Instead, and despite how counter-intuitive this will sound to those still howling for Tony Abbott’s cadre of wreckers to be marched back into the sea, Turnbull is being entirely predictable and even sensible, by modern and corporate standards, in his move with NBN Co’s board.
Other aspects of Turnbull’s plan to reform NBN Co along a FTTN model are also proceeding apace. Telstra has confirmed suspicions of being *shock* willing to work with a Coalition Government on a FTTN model for the NBN by preemptively deploying a FTTN trial in a secret location to demonstrate an early real-world test of the technology. Negotiations between Telstra and NBN Co over key changes to their $11 billion contract are also moving towards fruition, with both sides having reportedly appointed advisors to assist with the process.
And even the idea that Telstra might construct large portions of the NBN — an idea which was so radical before the election (paywalled) — has moved into the mainstream conversation about the NBN.
They say that the media hates a vacuum: That in the absence of any real, hard news of substantive change, that journalists and editors will start speculating, inventing, drumming up, dreaming up, extrapolating the little tidbits of information that they do have into inflated stories that don’t do the actual situation on the ground justice. The media has to have something to talk about, so when it doesn’t, it blows up small stories into big ones: Precisely what is happening with Turnbull’s changes to the NBN. And, of course, there will also be articles by journalists attempting to relieve the boredom by puncturing that hype. You’re reading an example of the genre right now.
As I wrote at the outset of this article, I vastly prefer Labor’s version of the NBN, and most Australians feel the same way. On every front, it’s a better policy, and it’s the one I backed and would have liked to see enacted. I still think it will be enacted, in the long-term. Fibre to every premise in Australia is kind of inevitable at this point, on a time scale of several decades.
But let’s not demonise Australia’s new Communications Minister for doing precisely what he said he would do, upon taking office. In his first few days, Malcolm Turnbull has been eminently predictable and, dare I say, it, sensible. Refreshing NBN Co’s board, kicking off talks with Telstra, blessing fibre to the node trials, and so on: These are all things we knew would happen. The fact that they are happening is, viewed in a certain light, reassuring. At least the Earl of Wentworth isn’t going off into left field right from the get-go.
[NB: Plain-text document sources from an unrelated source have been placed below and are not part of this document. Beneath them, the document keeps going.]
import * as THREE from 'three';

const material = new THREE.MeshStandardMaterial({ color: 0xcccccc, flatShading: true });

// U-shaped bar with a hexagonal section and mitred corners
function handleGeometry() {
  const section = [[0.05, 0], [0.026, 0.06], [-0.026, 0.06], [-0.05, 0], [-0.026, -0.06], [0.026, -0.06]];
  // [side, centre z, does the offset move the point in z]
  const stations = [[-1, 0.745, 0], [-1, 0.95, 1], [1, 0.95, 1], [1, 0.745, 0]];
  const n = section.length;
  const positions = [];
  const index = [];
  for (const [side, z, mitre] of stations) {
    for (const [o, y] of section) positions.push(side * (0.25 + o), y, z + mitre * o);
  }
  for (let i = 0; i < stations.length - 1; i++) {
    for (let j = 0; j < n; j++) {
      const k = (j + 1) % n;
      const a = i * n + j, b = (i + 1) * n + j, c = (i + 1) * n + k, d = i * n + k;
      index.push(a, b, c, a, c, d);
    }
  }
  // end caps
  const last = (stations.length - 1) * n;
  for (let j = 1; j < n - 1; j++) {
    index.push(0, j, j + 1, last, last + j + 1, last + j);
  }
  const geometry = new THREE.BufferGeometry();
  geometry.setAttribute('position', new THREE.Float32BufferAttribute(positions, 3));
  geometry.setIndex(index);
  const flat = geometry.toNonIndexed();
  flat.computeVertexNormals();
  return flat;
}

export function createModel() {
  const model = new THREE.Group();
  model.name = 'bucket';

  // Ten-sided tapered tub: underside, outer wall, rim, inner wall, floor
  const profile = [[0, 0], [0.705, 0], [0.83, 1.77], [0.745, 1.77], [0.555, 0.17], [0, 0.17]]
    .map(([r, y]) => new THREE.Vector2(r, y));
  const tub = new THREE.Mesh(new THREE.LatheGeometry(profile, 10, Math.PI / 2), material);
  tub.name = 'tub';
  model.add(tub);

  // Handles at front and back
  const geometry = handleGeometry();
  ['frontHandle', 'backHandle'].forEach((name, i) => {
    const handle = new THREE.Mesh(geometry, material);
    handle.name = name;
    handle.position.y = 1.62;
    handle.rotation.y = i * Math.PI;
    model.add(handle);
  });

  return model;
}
You may disagree with Turnbull’s FTTN-based NBN policy. God knows I do — it’s a godawful, mess of a bastard child of Labor’s pure NBN vision, mixed with poisoned politics. But one other thing we may say for certain. There would only be one thing worse than the Coalition competently delivering a FTTN-based NBN policy instead of Labor’s FTTP-based model. That would be an incompetent Coalition not delivering anything at all.